Because of the relative longevity of Helm, the Helm chart ecosystem evolved without the immediate concern for cluster-wide control, and especially in the developer space this makes complete sense. However, charts are a kind of package that not only installs containers you may or may not have validated yourself, but it may also install into more than one namespace.

As with all shared software, in a controlled or shared environment you must validate all software you install yourself before you install it. If you have secured Tiller with TLS and have installed it with permissions to only one or a subset of namespaces, some charts may fail to install – but in these environments, that is exactly what you want. If you need to use the chart, you may have to work with the creator or modify it yourself in order to use it securely in a multitenant cluster with proper RBAC rules applied. The helm template command renders the chart locally and displays the output.
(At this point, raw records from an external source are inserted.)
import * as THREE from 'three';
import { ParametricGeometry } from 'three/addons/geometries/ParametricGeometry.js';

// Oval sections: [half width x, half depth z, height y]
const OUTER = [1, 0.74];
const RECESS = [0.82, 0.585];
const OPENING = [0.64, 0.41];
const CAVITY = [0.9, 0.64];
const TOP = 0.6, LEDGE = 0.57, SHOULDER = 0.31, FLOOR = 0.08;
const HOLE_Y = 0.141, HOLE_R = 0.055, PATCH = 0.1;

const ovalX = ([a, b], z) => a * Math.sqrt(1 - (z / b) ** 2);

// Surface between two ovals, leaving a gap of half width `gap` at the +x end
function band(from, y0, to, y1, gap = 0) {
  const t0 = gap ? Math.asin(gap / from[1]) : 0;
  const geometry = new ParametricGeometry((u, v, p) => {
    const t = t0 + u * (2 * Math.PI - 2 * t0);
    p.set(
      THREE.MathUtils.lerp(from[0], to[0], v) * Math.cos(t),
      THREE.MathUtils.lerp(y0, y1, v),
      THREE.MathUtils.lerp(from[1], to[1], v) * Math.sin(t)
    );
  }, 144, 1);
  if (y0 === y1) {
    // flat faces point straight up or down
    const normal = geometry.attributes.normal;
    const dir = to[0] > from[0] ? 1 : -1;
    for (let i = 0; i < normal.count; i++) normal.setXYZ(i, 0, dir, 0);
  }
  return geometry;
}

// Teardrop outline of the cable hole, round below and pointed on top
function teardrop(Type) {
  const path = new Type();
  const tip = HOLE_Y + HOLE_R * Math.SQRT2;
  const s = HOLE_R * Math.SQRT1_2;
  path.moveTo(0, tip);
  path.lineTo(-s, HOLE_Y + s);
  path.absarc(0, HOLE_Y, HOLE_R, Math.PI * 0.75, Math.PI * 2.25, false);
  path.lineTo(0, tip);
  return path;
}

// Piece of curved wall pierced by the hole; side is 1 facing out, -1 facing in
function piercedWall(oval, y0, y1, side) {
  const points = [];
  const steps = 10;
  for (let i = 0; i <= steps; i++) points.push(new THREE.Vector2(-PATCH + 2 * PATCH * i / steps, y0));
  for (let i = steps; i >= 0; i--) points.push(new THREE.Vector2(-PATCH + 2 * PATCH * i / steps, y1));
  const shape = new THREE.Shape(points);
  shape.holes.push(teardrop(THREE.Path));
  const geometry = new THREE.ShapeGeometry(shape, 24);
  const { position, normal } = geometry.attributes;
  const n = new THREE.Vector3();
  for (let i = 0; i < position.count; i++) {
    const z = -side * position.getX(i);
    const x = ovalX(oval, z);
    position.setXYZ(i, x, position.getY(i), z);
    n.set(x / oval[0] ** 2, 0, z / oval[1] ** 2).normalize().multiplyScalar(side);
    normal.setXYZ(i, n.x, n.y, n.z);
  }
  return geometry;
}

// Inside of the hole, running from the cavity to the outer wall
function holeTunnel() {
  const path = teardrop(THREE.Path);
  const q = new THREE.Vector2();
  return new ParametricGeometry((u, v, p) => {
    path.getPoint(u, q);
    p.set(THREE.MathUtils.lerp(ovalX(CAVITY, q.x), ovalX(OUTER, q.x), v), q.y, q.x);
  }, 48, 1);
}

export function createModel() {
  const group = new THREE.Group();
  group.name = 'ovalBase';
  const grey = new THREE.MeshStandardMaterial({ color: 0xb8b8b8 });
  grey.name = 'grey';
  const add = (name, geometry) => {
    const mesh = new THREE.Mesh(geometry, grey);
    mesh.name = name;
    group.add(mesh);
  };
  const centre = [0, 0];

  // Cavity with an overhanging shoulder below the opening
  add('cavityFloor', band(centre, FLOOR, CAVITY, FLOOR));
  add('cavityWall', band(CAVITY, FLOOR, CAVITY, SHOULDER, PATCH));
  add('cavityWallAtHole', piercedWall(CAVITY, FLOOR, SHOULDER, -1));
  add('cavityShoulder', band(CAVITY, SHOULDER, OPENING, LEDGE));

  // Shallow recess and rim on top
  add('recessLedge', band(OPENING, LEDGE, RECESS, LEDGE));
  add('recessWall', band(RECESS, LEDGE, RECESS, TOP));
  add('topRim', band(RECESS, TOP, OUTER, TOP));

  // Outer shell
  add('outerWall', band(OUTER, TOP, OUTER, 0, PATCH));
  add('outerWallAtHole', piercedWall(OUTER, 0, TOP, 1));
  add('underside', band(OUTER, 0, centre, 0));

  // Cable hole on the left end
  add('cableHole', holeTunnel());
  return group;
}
Once vetted, you can use Helm’s provenance tools to ensure the provenance and integrity of charts that you use.

gRPC Tools and Secured Tiller Configurations

Many very useful tools use the gRPC interface directly, and having been built against the default installation – which provides cluster-wide access – may fail once security configurations have been applied. RBAC policies are controlled by you or by the cluster operator, and either can be adjusted for the tool, or the tool can be configured to work properly within the constraints of specific RBAC policies applied to Tiller. The same may need to be done if the gRPC endpoint is secured: the tools need their own secure TLS configuration in order to use a specific Tiller instance. The combination of RBAC policies and a secured gRPC endpoint configured in conjunction with gRPC tools enables you to control your cluster environment as you should.

Best Practices for Securing Helm and Tiller

The following guidelines reiterate the Best Practices for securing Helm and Tiller and using them correctly.

  1. Create a cluster with RBAC enabled
  2. Configure each Tiller gRPC endpoint to use a separate TLS certificate
  3. Release information should be a Kubernetes Secret
  4. Install one Tiller per user, team, or other organizational entity with the --service-account flag, Roles, and RoleBindings
  5. Use the --tiller-tls-verify option with helm init and the --tls flag with other Helm commands to enforce verification

If these steps are followed, an example helm init command might look something like this:

$ helm init \
--override 'spec.template.spec.containers[0].command'='{/tiller,--storage=secret}' \
--tiller-tls \
--tiller-tls-verify \
--tiller-tls-cert=cert.pem \
--tiller-tls-key=key.pem \
--tls-ca-cert=ca.pem \

This command will start Tiller with strong authentication over gRPC, release information stored in a Kubernetes Secret, and a service account to which RBAC policies have been applied.